With the objects in real world height order (tallest at the far end), we attempted to visualise the date data.

Down the lefthand side are the produced/created/made dates.

Down the righthand side the date they were acquired by the British Museum.

Produced/made/created dates

They range from 1500BC to 1950AD. We’ve added some dates in Sharpie now – which helps!

The dates were kind of tricksy. Obviously there are your BCs and ADs, some objects ‘made date’ span a century or two, while others are linked to a civilisation (Mexica for Xochipilli) or a dynasty (18th Egyptian dynasty for Hathor). Luckily brown paper, string and tape are very forgiving. You get the gist right?

Acquisition dates
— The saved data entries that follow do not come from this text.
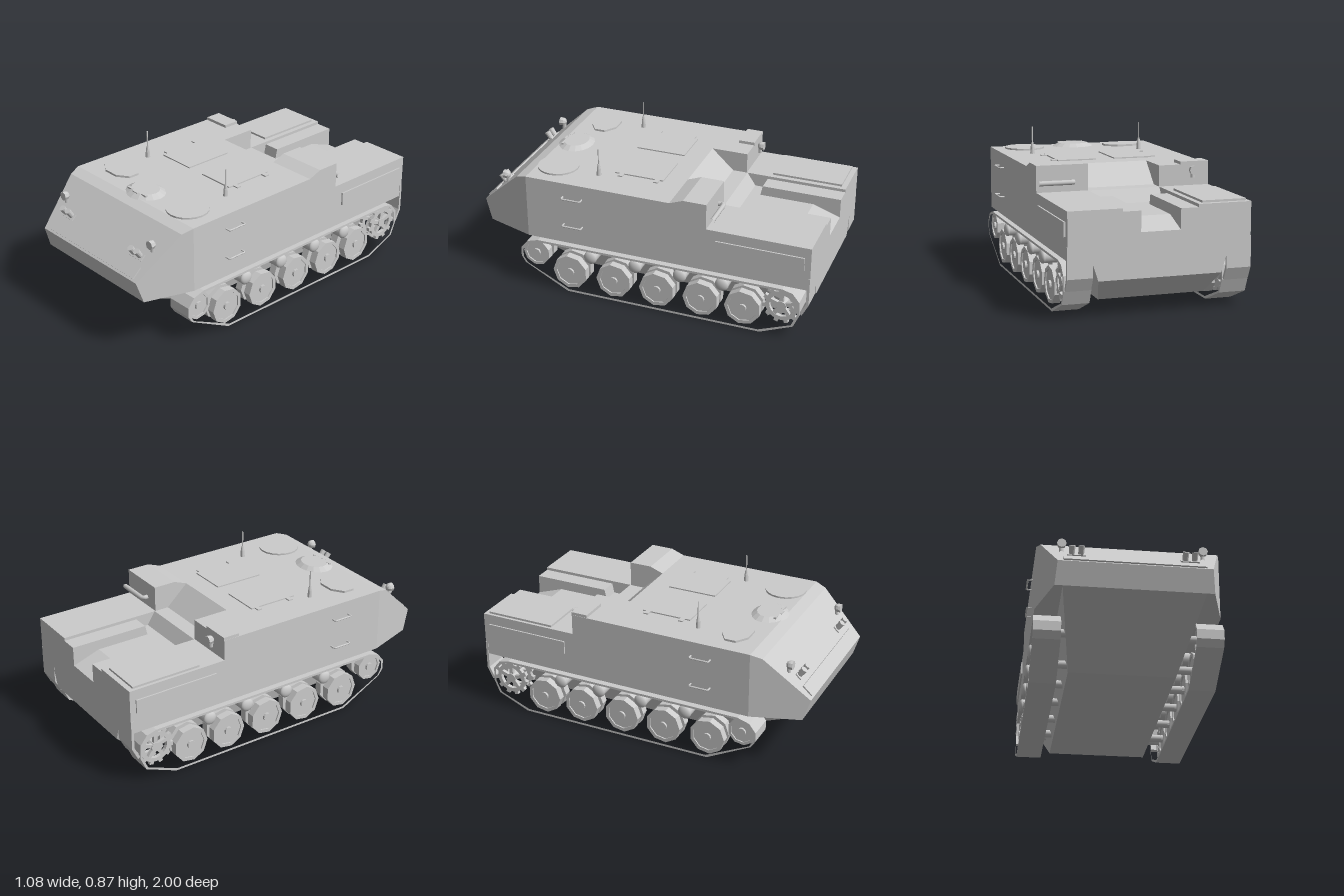
import * as THREE from 'three';

const mat = new THREE.MeshStandardMaterial({ color: 0xcccccc, flatShading: true });
const smooth = new THREE.MeshStandardMaterial({ color: 0xcccccc });
const SLOPE = Math.atan2(0.255, 0.23);
const TILT = Math.PI / 2 - SLOPE;
const glacisY = z => 0.685 - (z - 0.745) * 0.902;

export function createModel() {
  const root = new THREE.Group();

  const add = (name, geo, x = 0, y = 0, z = 0, parent = root, m = mat) => {
    const mesh = new THREE.Mesh(geo, m);
    mesh.name = name;
    mesh.position.set(x, y, z);
    parent.add(mesh);
    return mesh;
  };
  const toShape = pts => new THREE.Shape(pts.map(p => new THREE.Vector2(p[0], p[1])));
  // side profile of [z, y] points, extruded across x from x0 to x1
  const profile = (pts, x0, x1, hole) => {
    const s = toShape(pts);
    if (hole) s.holes.push(toShape(hole));
    const g = new THREE.ExtrudeGeometry(s, { depth: x1 - x0, bevelEnabled: false, curveSegments: 8 });
    return g.rotateY(-Math.PI / 2).translate(x1, 0, 0);
  };
  // profile with its half width set by a rule f(y, z)
  const tapered = (pts, f) => {
    const g = profile(pts, -1, 1), p = g.attributes.position;
    for (let i = 0; i < p.count; i++) p.setX(i, Math.sign(p.getX(i)) * f(p.getY(i), p.getZ(i)));
    g.computeVertexNormals();
    return g;
  };
  const box = (name, x0, x1, y0, y1, z0, z1) =>
    add(name, new THREE.BoxGeometry(x1 - x0, y1 - y0, z1 - z0), (x0 + x1) / 2, (y0 + y1) / 2, (z0 + z1) / 2);
  // cylinder with its axis along x
  const axle = (r, len, n = 16, r2 = r) => new THREE.CylinderGeometry(r, r2, len, n).rotateZ(-Math.PI / 2);
  const ringGeo = (R, r, len, n) => {
    const pts = q => Array.from({ length: n }, (_, i) => [q * Math.cos(i * 2 * Math.PI / n), q * Math.sin(i * 2 * Math.PI / n)]);
    return profile(pts(R), -len / 2, len / 2, pts(r));
  };
  const tube = (pts, r) => {
    const path = new THREE.CurvePath();
    const v = pts.map(p => new THREE.Vector3(...p));
    for (let i = 1; i < v.length; i++) path.add(new THREE.LineCurve3(v[i - 1], v[i]));
    return new THREE.TubeGeometry(path, 24, r, 8);
  };

  // hull
  add('nose', tapered([[0.68, 0.325], [0.96, 0.33], [1, 0.455], [0.745, 0.685], [0.68, 0.705]],
    (y, z) => 0.507 - (z - 0.68) * 0.3));
  add('lowerHull', tapered([[0.96, 0.33], [0.68, 0.33], [-0.998, 0.33], [-0.998, 0.21], [-0.86, 0.08], [0.42, 0.08]],
    y => 0.3 + (y - 0.08) * 0.32));
  add('centreHull', profile([[0.68, 0.325], [0.68, 0.705], [-0.19, 0.705], [-0.32, 0.585], [-0.41, 0.585],
    [-0.46, 0.51], [-0.84, 0.51], [-1, 0.455], [-1, 0.325]], -0.21, 0.21));
  add('leftHull', profile([[0.68, 0.325], [0.68, 0.705], [-0.19, 0.705], [-0.27, 0.735], [-0.405, 0.735],
    [-0.405, 0.585], [-1, 0.585], [-1, 0.325]], 0.21, 0.507));
  add('rightHull', profile([[0.68, 0.325], [0.68, 0.705], [-0.405, 0.705],
    [-0.405, 0.585], [-1, 0.585], [-1, 0.325]], -0.507, -0.21));
  box('roofBox', -0.505, -0.337, 0.7, 0.722, -0.407, -0.31);
  box('deckPanel', -0.49, -0.24, 0.58, 0.597, -0.97, -0.555);

  // folding panel on the front slope
  const vane = add('frontPanel', new THREE.BoxGeometry(0.76, 0.016, 0.07), 0, glacisY(0.964), 0.964);
  vane.rotation.x = TILT;

  // crew hatches
  const oct = add('rightCrewHatch', new THREE.CylinderGeometry(0.118, 0.118, 0.018, 8), -0.3, 0.708, 0.525);
  oct.rotation.y = Math.PI / 8;
  oct.geometry.rotateY(0).scale(1, 1, 1);
  oct.rotation.y = 0;
  oct.geometry.rotateY(Math.PI / 8).scale(1.06, 1, 0.72);
  add('leftCrewHatch', new THREE.CylinderGeometry(0.12, 0.12, 0.016, 20), 0.32, 0.707, 0.56);
  const cupola = add('cupola', new THREE.CylinderGeometry(0.09, 0.135, 0.024, 16), 0, 0.713, 0.59);
  cupola.scale.z = 0.8;
  for (const x of [-0.06, 0, 0.06])
    add('periscope', new THREE.BoxGeometry(0.04, 0.01, 0.014), x, 0.721, 0.66 - Math.abs(x) * 0.18);

  // exhaust pipe behind the raised roof
  add('exhaustPipe', tube([[0.3, 0.64, -0.39], [0.3, 0.64, -0.43], [0.315, 0.64, -0.437], [0.5, 0.64, -0.437]], 0.014), 0, 0, 0, root, smooth);

  // lamp: bent stalk with a rounded head facing dir along z
  const lamp = (name, x, y, z, dir) => {
    const g = new THREE.Group();
    g.name = name;
    g.position.set(x, y, z);
    add('stalk', tube([[0, -0.045, -0.01 * dir], [0, -0.01, -0.012 * dir], [0, 0, 0]], 0.012), 0, 0, 0, g, smooth);
    const dome = new THREE.SphereGeometry(0.026, 8, 4, 0, Math.PI * 2, 0, Math.PI / 2);
    add('head', dome.rotateX(-dir * Math.PI / 2), 0, 0, 0, g);
    add('lens', new THREE.CylinderGeometry(0.026, 0.026, 0.014, 8).rotateX(Math.PI / 2), 0, 0, dir * 0.007, g);
    root.add(g);
  };
  lamp('rearLamp', -0.405, 0.675, -0.435, -1);

  const loop = [[0.44, 0], [-0.73, 0], [-0.92, 0.08], [-0.955, 0.16], [-0.95, 0.24], [-0.91, 0.29], [-0.85, 0.306],
    [0.62, 0.306], [0.69, 0.285], [0.73, 0.235], [0.73, 0.18], [0.705, 0.14]];
  const inner = loop.map(([z, y]) => [-0.112 + (z + 0.112) * 0.984, 0.153 + (y - 0.153) * 0.915]);

  for (const s of [-1, 1]) {
    const span = (a, b) => s > 0 ? [a, b] : [-b, -a];

    // tracks and rear flaps
    add('track', profile(loop, ...span(0.365, 0.515), inner));
    add('rearFlap', profile([[-0.985, 0.4], [-1.0, 0.4], [-1.0, 0.23], [-0.965, 0.16], [-0.952, 0.17], [-0.985, 0.235]],
      ...span(0.37, 0.51)));

    // road wheels and front idler: twin discs, rims and hub
    const wheel = (name, z, y, r) => {
      const g = new THREE.Group();
      g.name = name;
      g.position.set(s * 0.44, y, z);
      for (const d of [-0.035, 0.035]) {
        add('rim', ringGeo(r, r * 0.8, 0.045, 9), d, 0, 0, g);
        add('disc', axle(r * 0.85, 0.03, 9), d, 0, 0, g);
      }
      add('hub', axle(0.024, 0.125, 12), 0, 0, 0, g);
      add('shaft', axle(0.023, 0.16, 12), -s * 0.08, 0, 0, g, smooth);
      root.add(g);
    };
    for (const z of [0.43, 0.157, -0.108, -0.372, -0.62]) wheel('roadWheel', z, 0.12, 0.106);
    wheel('idlerWheel', 0.64, 0.21, 0.083);

    // return rollers with domed ends
    for (const z of [0.295, 0.02, -0.25, -0.5]) {
      add('returnRoller', axle(0.038, 0.14, 16), s * 0.43, 0.25, z, root, smooth);
      const cap = add('rollerCap', new THREE.SphereGeometry(0.04, 16, 10), s * 0.5, 0.25, z, root, smooth);
      cap.scale.x = 0.5;
    }

    // sprocket: toothed ring, spokes and hub
    const sp = new THREE.Group();
    sp.name = 'driveSprocket';
    sp.position.set(s * 0.45, 0.187, -0.845);
    for (const d of [-0.035, 0.035]) {
      add('sprocketRing', ringGeo(0.093, 0.07, 0.022, 22), d, 0, 0, sp);
      for (let i = 0; i < 11; i++) {
        const a = i * 2 * Math.PI / 11;
        const t = add('tooth', new THREE.BoxGeometry(0.022, 0.022, 0.024), d, 0.098 * Math.cos(a), 0.098 * Math.sin(a), sp);
        t.rotation.x = a;
      }
      for (let i = 0; i < 5; i++) {
        const a = i * 2 * Math.PI / 5;
        const t = add('spoke', new THREE.BoxGeometry(0.02, 0.06, 0.022), d, 0.047 * Math.cos(a), 0.047 * Math.sin(a), sp);
        t.rotation.x = a;
      }
    }
    add('sprocketHub', axle(0.028, 0.1, 12), 0, 0, 0, sp);
    add('sprocketShaft', axle(0.024, 0.16, 12), -s * 0.08, 0, 0, sp);
    root.add(sp);

    // side panel and step loops
    box('sidePanel', ...span(0.5, 0.516), 0.447, 0.525, -0.965, -0.46);
    for (const y of [0.445, 0.62])
      add('sideStep', tube([[s * 0.5, y, 0.335], [s * 0.536, y, 0.335], [s * 0.536, y, 0.45], [s * 0.5, y, 0.45]], 0.005));

    // roof hatches with hinges
    box('roofHatch', ...span(0.055, 0.285), 0.7, 0.712, -0.07, 0.225);
    for (const z of [-0.035, 0.18]) box('hatchHinge', ...span(0.28, 0.318), 0.7, 0.712, z - 0.014, z + 0.014);

    // rails beside the rear channel
    add('deckRail', profile([[-0.52, 0.5], [-0.535, 0.568], [-1, 0.568], [-1, 0.44]], ...span(0.11, 0.21)));

    // antenna
    add('antennaBase', new THREE.CylinderGeometry(0.011, 0.014, 0.04, 10), s * 0.338, 0.725, 0.3);
    add('antennaCollar', new THREE.CylinderGeometry(0.006, 0.011, 0.03, 10), s * 0.338, 0.76, 0.3);
    add('antennaRod', new THREE.CylinderGeometry(0.004, 0.004, 0.1, 8), s * 0.338, 0.817, 0.3);

    // front lights
    lamp('frontLamp', s * 0.382, 0.627, 0.868, 1);
    const bracket = add('lightBracket', new THREE.BoxGeometry(0.1, 0.014, 0.04), s * 0.305, glacisY(0.9), 0.9);
    bracket.rotation.x = TILT;
    for (const x of [0.28, 0.33]) {
      const l = add('headlight', new THREE.CylinderGeometry(0.018, 0.015, 0.055, 12), s * x, 0.567, 0.912);
      l.rotation.x = 0.6;
    }
  }
  return root;
}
Love that the tallest was the most recent acquisition, and shortest was the earliest. Not really relevant in any other space than here, just meant we needed a lot of string.

Hot pink

Glad I wore my hot pink trainers to go with the washi masking tape.

And Tom has made this most excellent fly-through: